**About this exercise**
Your answer is one number, how many lines in the entries include "length".

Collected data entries

▬▬▬▬▬▬▬▬▬▬

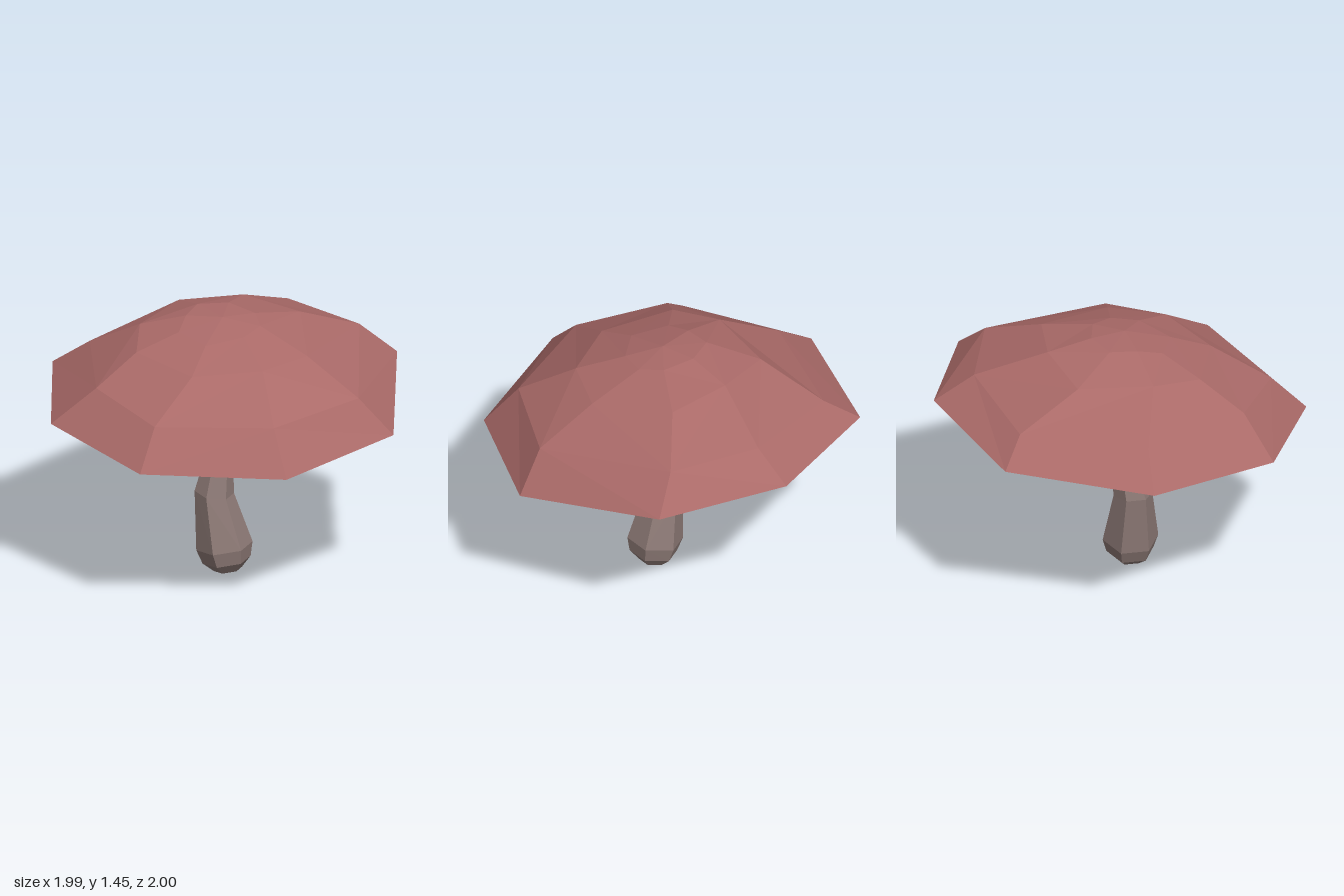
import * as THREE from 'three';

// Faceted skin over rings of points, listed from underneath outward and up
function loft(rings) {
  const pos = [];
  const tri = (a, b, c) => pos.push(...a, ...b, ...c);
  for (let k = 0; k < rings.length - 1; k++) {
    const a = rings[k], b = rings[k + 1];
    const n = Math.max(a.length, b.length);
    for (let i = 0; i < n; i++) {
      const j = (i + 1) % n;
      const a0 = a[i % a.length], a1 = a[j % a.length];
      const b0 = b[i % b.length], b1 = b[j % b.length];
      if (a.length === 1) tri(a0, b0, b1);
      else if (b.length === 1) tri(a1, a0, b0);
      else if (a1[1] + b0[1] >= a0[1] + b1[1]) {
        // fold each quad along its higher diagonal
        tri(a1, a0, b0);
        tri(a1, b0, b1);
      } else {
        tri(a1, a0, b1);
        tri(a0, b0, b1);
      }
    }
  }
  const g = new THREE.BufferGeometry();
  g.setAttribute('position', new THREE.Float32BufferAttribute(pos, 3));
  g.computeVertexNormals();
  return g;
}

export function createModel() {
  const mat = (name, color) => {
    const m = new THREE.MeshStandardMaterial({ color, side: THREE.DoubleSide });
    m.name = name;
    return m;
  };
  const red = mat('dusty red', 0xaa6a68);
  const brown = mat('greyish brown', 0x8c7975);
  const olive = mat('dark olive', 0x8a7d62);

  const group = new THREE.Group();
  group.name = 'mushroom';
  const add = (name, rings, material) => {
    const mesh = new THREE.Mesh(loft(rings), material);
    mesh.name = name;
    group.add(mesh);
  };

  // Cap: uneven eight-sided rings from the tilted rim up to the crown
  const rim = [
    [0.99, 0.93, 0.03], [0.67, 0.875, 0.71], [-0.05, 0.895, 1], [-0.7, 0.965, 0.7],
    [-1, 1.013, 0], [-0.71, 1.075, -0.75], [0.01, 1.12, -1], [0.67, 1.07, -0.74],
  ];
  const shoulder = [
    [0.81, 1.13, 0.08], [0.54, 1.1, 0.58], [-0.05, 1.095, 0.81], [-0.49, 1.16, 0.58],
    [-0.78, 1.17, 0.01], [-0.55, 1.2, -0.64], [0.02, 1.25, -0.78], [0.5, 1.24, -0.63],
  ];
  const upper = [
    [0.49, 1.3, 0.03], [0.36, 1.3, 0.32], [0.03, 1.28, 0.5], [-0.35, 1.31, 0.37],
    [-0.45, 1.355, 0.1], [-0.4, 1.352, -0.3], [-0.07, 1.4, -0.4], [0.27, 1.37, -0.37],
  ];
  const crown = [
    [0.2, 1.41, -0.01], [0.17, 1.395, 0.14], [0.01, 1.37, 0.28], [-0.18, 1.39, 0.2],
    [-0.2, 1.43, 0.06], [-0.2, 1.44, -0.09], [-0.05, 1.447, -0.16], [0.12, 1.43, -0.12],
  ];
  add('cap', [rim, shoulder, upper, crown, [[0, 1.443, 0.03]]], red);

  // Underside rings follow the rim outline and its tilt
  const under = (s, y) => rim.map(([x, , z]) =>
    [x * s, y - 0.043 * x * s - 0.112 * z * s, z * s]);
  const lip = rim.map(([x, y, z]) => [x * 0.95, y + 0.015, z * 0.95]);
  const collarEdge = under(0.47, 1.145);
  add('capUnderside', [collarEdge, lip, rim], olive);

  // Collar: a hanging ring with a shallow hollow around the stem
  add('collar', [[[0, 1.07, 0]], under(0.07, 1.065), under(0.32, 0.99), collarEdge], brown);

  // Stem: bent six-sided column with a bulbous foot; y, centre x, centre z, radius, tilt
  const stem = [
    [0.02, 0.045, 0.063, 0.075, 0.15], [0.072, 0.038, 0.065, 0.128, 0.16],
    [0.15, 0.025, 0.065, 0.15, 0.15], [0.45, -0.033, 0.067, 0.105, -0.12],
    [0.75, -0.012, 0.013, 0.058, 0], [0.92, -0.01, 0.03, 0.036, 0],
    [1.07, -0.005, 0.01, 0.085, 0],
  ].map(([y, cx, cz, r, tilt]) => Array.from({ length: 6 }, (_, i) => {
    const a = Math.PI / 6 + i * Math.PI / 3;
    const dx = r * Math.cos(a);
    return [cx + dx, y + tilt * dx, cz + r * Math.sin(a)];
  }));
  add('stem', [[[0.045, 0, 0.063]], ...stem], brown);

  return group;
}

▬▬▬▬▬▬▬▬▬▬

**Result of this exercise**
7